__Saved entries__
● ● ● ● ●

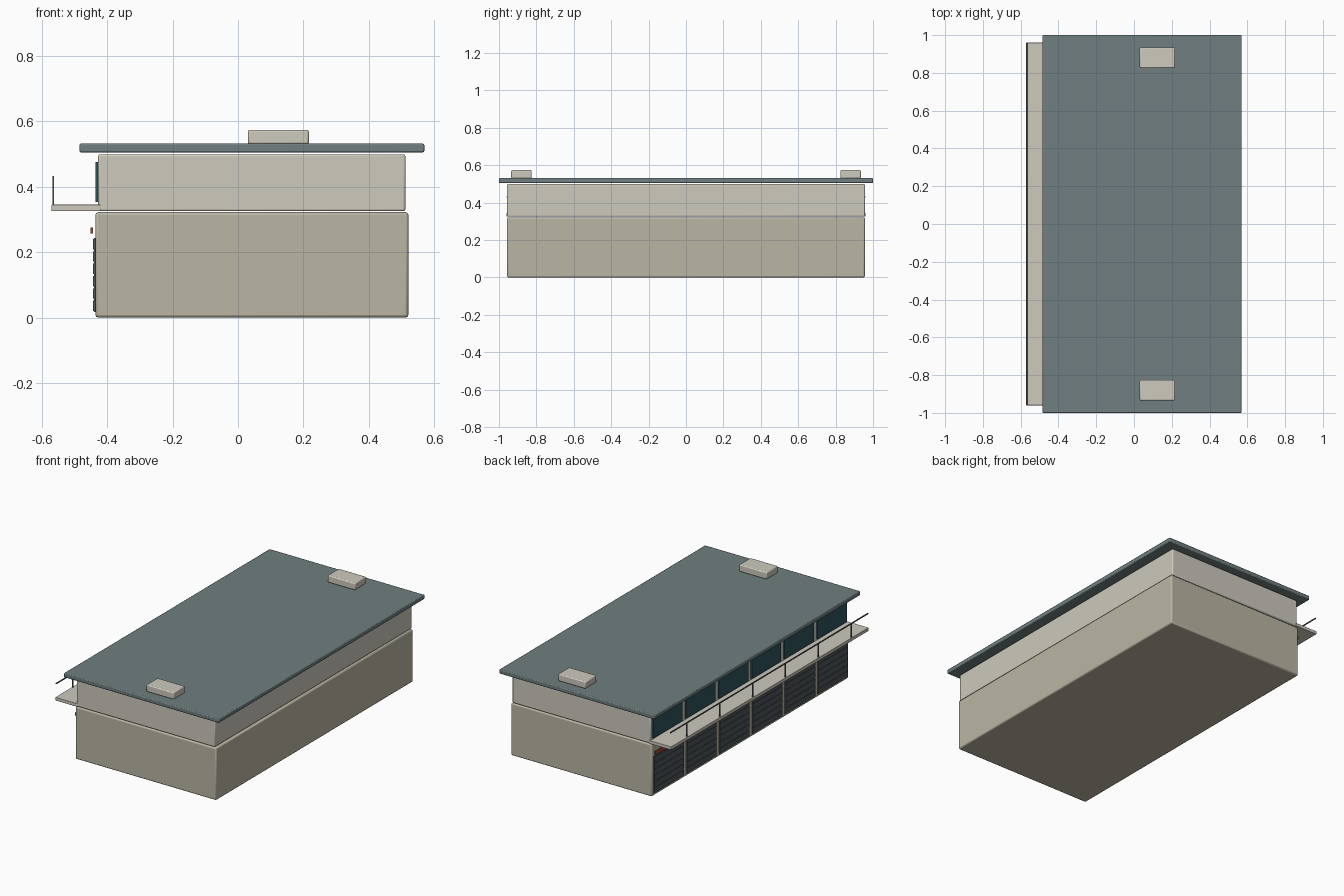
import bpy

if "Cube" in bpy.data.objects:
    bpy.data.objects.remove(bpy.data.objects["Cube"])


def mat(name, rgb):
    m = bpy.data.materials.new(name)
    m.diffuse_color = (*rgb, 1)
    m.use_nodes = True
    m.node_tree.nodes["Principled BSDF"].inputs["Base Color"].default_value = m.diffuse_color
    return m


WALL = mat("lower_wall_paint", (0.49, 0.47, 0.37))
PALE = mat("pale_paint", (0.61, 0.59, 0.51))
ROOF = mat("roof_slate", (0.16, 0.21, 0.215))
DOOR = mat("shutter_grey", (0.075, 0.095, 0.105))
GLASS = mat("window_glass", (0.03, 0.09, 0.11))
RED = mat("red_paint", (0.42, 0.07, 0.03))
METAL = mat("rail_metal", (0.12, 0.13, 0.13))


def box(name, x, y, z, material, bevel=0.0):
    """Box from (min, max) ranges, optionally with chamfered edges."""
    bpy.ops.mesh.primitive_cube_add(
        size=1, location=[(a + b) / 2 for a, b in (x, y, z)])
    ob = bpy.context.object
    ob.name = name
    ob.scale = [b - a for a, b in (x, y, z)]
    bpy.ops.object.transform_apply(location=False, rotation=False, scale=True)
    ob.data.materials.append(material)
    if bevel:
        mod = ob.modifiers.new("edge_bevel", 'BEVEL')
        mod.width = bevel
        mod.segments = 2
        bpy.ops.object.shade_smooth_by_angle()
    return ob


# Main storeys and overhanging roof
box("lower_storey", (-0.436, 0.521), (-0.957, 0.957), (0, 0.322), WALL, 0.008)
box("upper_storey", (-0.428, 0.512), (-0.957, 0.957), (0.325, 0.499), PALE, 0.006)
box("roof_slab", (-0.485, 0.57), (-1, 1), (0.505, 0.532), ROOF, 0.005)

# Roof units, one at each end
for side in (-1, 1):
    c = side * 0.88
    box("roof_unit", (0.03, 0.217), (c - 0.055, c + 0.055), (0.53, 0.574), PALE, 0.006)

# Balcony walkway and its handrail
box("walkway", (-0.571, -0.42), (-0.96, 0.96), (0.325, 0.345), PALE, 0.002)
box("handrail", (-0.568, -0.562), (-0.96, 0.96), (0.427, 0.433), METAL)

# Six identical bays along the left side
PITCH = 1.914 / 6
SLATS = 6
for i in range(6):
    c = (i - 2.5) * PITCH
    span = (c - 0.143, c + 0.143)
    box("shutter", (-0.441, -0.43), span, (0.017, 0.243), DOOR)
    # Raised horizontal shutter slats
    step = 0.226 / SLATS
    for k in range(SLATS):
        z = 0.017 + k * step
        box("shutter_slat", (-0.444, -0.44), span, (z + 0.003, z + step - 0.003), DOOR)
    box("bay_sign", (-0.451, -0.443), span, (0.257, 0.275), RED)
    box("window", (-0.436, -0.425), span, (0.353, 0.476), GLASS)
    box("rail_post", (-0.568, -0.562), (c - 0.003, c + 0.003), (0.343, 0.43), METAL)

● ● ● ● ●

__What you have to do__
Given the records above, reproduce precisely and only the lines between the line holding "m.diffuse_color = (*rgb, 1)" and the line holding "(0.61, 0.59, 0.51))", inclusive.

__Written response__
    m.diffuse_color = (*rgb, 1)
    m.use_nodes = True
    m.node_tree.nodes["Principled BSDF"].inputs["Base Color"].default_value = m.diffuse_color
    return m


WALL = mat("lower_wall_paint", (0.49, 0.47, 0.37))
PALE = mat("pale_paint", (0.61, 0.59, 0.51))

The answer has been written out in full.